== EXERCISE GOAL ==
One number is all that is asked for: the number of lines below that hold the string "import".

* * *

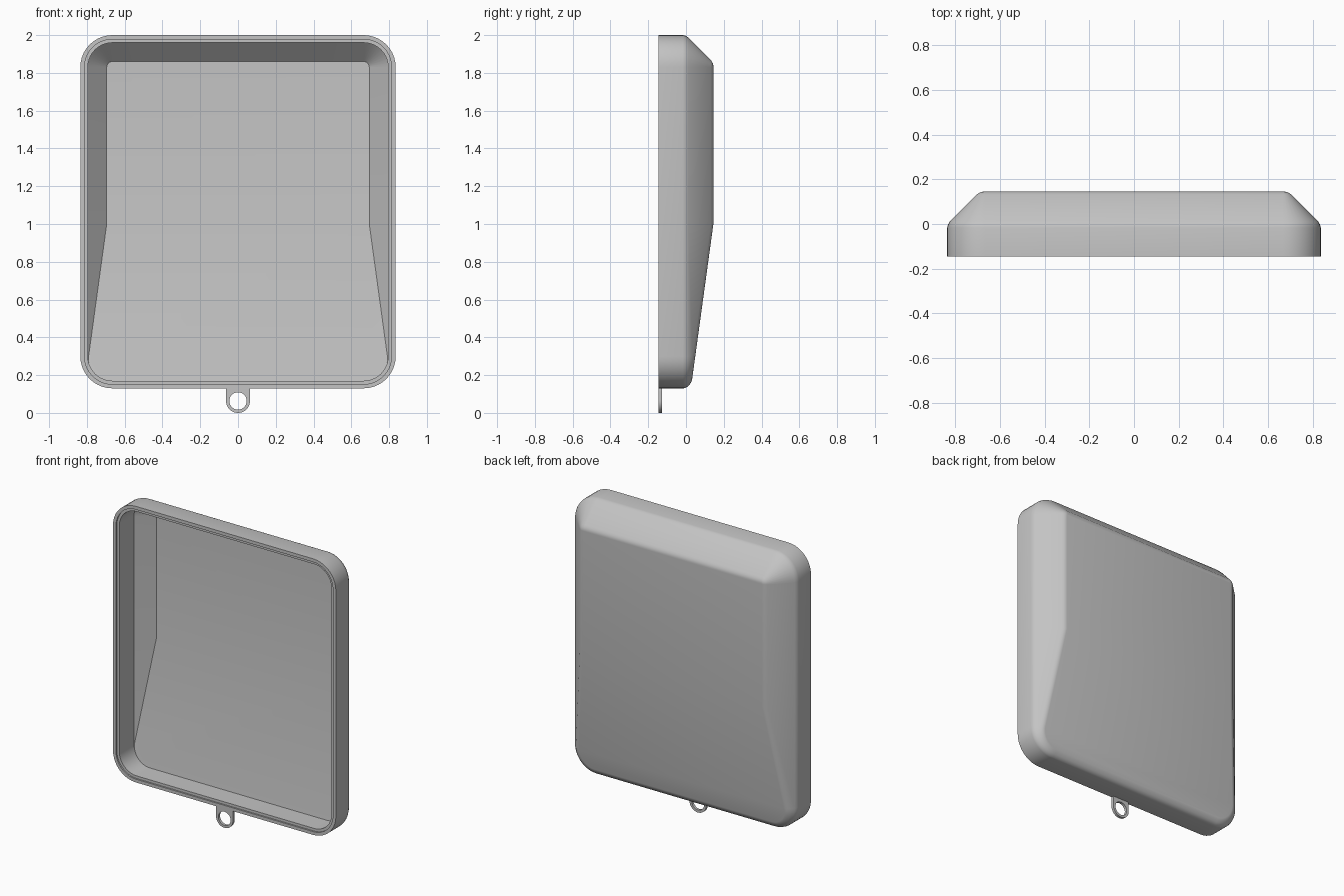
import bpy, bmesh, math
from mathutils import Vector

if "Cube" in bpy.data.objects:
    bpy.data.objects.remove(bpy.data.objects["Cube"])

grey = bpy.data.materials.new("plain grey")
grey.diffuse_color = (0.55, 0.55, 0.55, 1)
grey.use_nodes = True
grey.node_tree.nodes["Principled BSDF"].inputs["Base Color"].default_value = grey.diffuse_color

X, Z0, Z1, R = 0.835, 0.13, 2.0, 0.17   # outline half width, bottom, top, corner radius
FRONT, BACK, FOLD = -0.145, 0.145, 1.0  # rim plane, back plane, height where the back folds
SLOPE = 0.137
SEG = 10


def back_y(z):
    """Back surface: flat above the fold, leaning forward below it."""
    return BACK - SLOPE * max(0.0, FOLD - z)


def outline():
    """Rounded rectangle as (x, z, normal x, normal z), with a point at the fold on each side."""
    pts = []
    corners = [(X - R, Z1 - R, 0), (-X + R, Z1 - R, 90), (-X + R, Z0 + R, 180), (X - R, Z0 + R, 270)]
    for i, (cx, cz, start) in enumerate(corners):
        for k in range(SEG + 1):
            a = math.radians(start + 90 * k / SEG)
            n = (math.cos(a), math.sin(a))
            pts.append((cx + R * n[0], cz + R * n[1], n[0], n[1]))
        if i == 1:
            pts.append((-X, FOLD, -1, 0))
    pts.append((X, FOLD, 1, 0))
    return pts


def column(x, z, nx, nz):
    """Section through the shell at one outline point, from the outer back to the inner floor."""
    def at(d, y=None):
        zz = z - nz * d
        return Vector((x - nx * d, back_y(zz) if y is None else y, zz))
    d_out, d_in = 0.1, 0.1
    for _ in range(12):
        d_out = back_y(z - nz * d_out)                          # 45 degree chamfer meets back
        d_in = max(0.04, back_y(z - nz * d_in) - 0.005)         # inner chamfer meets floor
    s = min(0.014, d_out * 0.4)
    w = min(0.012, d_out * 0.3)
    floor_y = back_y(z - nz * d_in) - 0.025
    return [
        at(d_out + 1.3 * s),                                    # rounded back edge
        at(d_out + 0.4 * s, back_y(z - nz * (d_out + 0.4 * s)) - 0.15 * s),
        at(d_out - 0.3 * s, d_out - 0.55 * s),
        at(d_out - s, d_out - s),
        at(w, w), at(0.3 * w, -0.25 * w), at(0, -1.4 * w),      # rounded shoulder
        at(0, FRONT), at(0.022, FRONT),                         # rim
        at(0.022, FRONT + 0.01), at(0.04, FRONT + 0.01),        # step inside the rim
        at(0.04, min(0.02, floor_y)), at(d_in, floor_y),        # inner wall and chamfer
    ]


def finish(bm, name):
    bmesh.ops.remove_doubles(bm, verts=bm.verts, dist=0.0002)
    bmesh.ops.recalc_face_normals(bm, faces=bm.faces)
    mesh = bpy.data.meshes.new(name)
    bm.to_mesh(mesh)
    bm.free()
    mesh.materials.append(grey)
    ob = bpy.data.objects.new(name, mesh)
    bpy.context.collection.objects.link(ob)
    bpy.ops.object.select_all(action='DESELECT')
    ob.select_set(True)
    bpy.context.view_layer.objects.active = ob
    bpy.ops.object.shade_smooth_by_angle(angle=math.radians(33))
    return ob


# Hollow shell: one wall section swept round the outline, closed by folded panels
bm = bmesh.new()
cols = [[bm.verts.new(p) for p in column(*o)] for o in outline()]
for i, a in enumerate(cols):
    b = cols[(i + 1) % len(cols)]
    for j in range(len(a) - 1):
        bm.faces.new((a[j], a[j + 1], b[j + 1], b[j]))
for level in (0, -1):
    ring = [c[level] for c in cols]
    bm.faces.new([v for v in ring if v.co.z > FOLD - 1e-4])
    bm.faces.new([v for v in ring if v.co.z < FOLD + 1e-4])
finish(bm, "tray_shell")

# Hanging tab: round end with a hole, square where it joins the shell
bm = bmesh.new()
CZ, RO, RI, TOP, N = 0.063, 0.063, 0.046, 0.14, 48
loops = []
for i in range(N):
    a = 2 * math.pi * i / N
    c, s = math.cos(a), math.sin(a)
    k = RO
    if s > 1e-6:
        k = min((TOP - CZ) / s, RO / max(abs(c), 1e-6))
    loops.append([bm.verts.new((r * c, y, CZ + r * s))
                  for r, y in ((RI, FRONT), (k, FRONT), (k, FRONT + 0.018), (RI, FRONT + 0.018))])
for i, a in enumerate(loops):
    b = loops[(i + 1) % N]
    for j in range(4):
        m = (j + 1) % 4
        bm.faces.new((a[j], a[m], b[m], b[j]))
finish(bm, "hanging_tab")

* * *

== EXERCISE RESULT ==
2